Between watching padded athletes slam into each other, viewers of this year's Super Bowl were barraged with ads for junk food: Skittles, Doritos, Taco Bell, Jack in the Box, Mountain Dew, Pepsi, Coca Cola, Butterfinger, Bud Light, and so on. Make a meal out of all that, and you'll be set to... fall into a sugar coma.
While there is continued growth in consumer loans thanks to auto finance and credit card lines, mortgages and HELOCs continue to languish and cap FI revenue growth. During a February 11 American Banker webinar, Aite analyst Christine Pratt said that U.S. economic conditions have slowed consumer demand for credit and lender growth, along with significant regulatory hurdles that could continue for two years. “For regulated FIs, demands for compliance and transparency result in less time for customers,” said Pratt, noting that these demands severely impact IT and operations’ available resources.
This week we talked to Ron Suber, President at Prosper Marketplace, about the rapid rise of alternative lending and what financial institutions should be doing about it. Suber recounted Prosper's fast growth and gets into details about how banks and fintech companies can better work together to help consumers.

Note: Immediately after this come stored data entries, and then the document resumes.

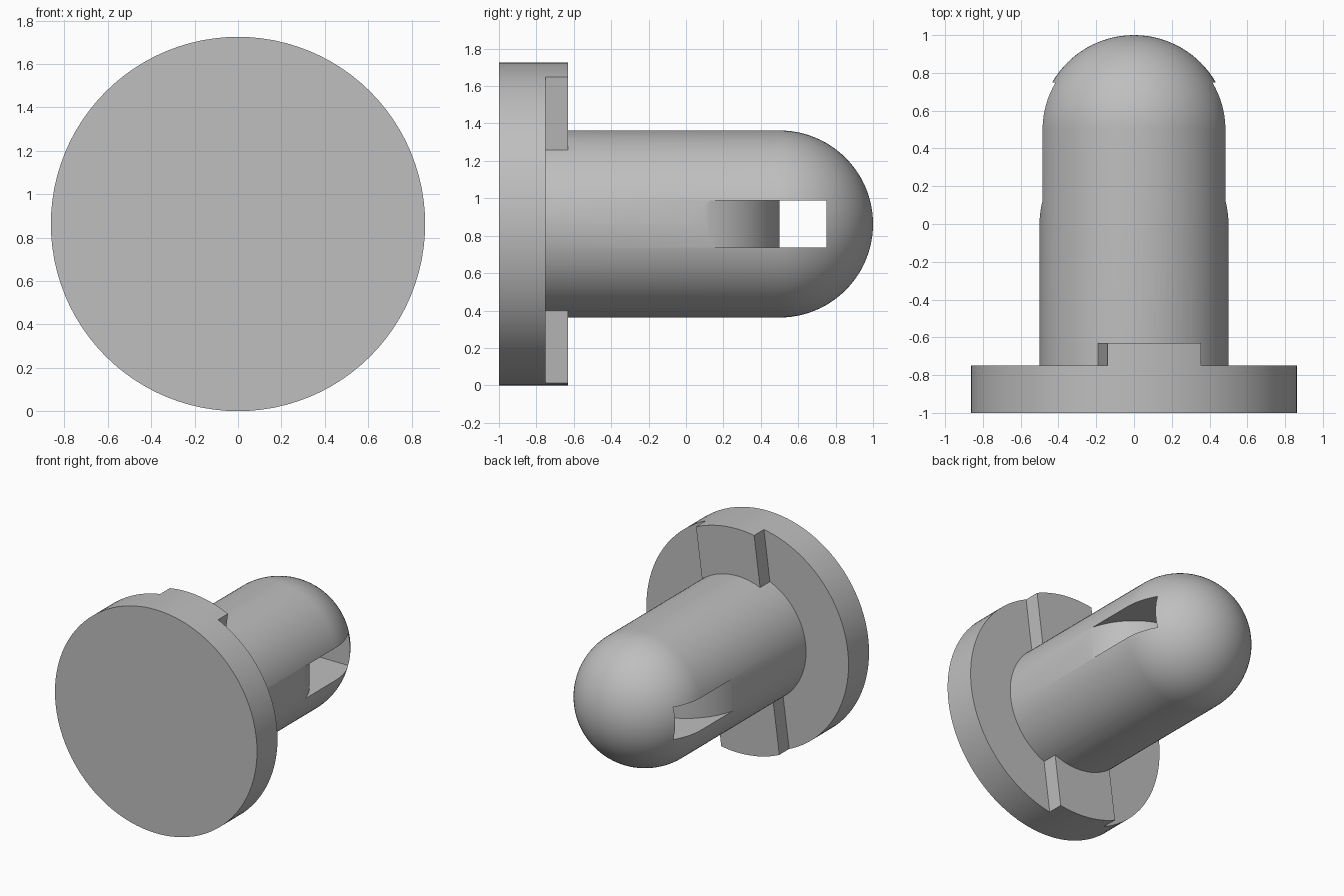
import bpy, bmesh
from math import radians, sin, cos, pi
from mathutils import Matrix, Vector

cube = bpy.data.objects.get("Cube")
if cube:
    bpy.data.objects.remove(cube, do_unlink=True)

R, PIN = 0.8625, 0.5          # flange and pin radii
SEG = 96

grey = bpy.data.materials.new("plain grey")
grey.use_nodes = True
grey.diffuse_color = (0.52, 0.52, 0.52, 1)
grey.node_tree.nodes["Principled BSDF"].inputs["Base Color"].default_value = grey.diffuse_color


def finish(name, bm):
    bmesh.ops.recalc_face_normals(bm, faces=bm.faces)
    mesh = bpy.data.meshes.new(name)
    bm.to_mesh(mesh)
    bm.free()
    mesh.materials.append(grey)
    obj = bpy.data.objects.new(name, mesh)
    bpy.context.collection.objects.link(obj)
    return obj


def lathe(name, profile):
    """Revolve (radius, y) points about the lengthwise axis."""
    bm = bmesh.new()
    verts = [bm.verts.new((r, y, R)) for r, y in profile]
    edges = [bm.edges.new(pair) for pair in zip(verts, verts[1:])]
    bmesh.ops.spin(bm, geom=verts + edges, cent=(0, 0, R), axis=(0, 1, 0),
                   angle=2 * pi, steps=SEG)
    bmesh.ops.remove_doubles(bm, verts=bm.verts, dist=0.0001)
    return finish(name, bm)


def prism(name, outline, half_height):
    """Extrude an (x, y) outline along z, centred on the axis."""
    bm = bmesh.new()
    face = bm.faces.new([bm.verts.new((x, y, R - half_height)) for x, y in outline])
    new = bmesh.ops.extrude_face_region(bm, geom=[face])["geom"]
    bmesh.ops.translate(bm, vec=(0, 0, 2 * half_height),
                        verts=[v for v in new if isinstance(v, bmesh.types.BMVert)])
    return finish(name, bm)


def boolean(target, tool, operation):
    mod = target.modifiers.new(operation.lower(), "BOOLEAN")
    mod.object, mod.operation, mod.solver = tool, operation, "EXACT"
    bpy.context.view_layer.objects.active = target
    bpy.ops.object.modifier_apply(modifier=mod.name)
    bpy.data.objects.remove(tool, do_unlink=True)


# Flange, with both sides cut down to leave a tilted bar across its back
flange = lathe("flanged_pin", [(0, -1), (R, -1), (R, -0.63), (0, -0.63)])
for side in (-1, 1):
    step = prism("step_cutter", [(side * 0.25, -0.75), (side * 1.2, -0.75),
                                 (side * 1.2, -0.4), (side * 0.25, -0.4)], 1.2)
    centre = Matrix.Translation(Vector((0, 0, R)))
    step.data.transform(centre @ Matrix.Rotation(radians(7.5), 4, "Y") @ centre.inverted())
    boolean(flange, step, "DIFFERENCE")

# Round-ended pin
dome = [(PIN * cos(a), 0.5 + PIN * sin(a)) for a in (pi / 2 * i / 24 for i in range(24))]
pin = lathe("pin", [(0, -0.9), (PIN, -0.9)] + dome + [(0, 1)])

# Cross slot, with a rounded inner saddle
saddle = [(PIN * cos(a), PIN * sin(a)) for a in (pi * i / 48 for i in range(49))]
slot = prism("slot_cutter", [(0.7, 0.75), (0.7, 0)] + saddle + [(-0.7, 0), (-0.7, 0.75)], 0.125)
boolean(pin, slot, "DIFFERENCE")
boolean(flange, pin, "UNION")

bpy.ops.object.select_all(action="DESELECT")
flange.select_set(True)
bpy.context.view_layer.objects.active = flange
bpy.ops.object.shade_smooth_by_angle(angle=radians(30))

Christopher Liechty, VP of Marketing at Bank of American Fork, owned a marketing design firm for 15 years. After working with several financial services companies, including American Express, Liechty entered the finance industry and has remained here for the past 8 years. We talked to him about how bank marketing has changed, and what can be done to balance logical and emotional appeals within banking.
If you were born before digital banking became a mainstay of the financial services industry, your first banking experience likely occurred inside a branch. Perhaps your parents took you to meet with a customer service representative who helped you set up your account and then gave you a paper ledger to keep track of your expenses.
Digital Account Opening: Crucial In Staking Claim As Customer's Primary FI But Threat Of Fraud Looms
Digital account opening is critical for financial institutions seeking to attract and retain profitable account holders but expect a surge in fraud as a result of data breaches compromising personal data. These are the findings of a Javelin white paper, Making Digital Account Opening Simpler, Safer and Seamless, which were discussed during an October 22 webinar. "We expect expect a new account fraud surge will ripple through the industry," said Mark Schwanhausser, Director of Omnichannel Financial Services at Javelin. "It's a damage to the brand reputation and of course it hurts the consumer who has to undo this and may hold a grudge against the bank and may change their behavior in where they shop and how they use their cards."
Fintech is about disruption. Making life easier for financial institutions to manage their responsibilities and easier for account holders to manage their full financial picture. Some fintech companies partner directly with financial institutions, while some offer products directly to account holders, completely bypassing the financial institution. Other companies seek to replace financial institutions completely, such as Moven and GoBank, referred to as NeoBanks.
In 2011 Javelin Strategy & Research quietly introduced a new way of segmenting and studying different types of account holders. This new theory of consumer segmentation was not shaped by age or income per usual, but instead broke down the general banking public by regular use of online and mobile banking. The group that represented the apex of this digital-first mentality was given a truly sexy name: Moneyhawks.
The sharing capabilities of social media have led consumers to expect the same ease in moving money and a mobile-first mindset has them demanding a way to do it with their smartphone. Mobile P2P users, who digitally transfer money over a mobile device, are expected to grow from 69 million adults in 2015 to 126 million by 2020, reported Javelin Strategy & Research during an October 21 webinar. However, giant banks are sweeping the field, as 46 percent of their mobile device users have utilized mobile P2P while only 21 percent of credit union and 13 percent of community bank users have.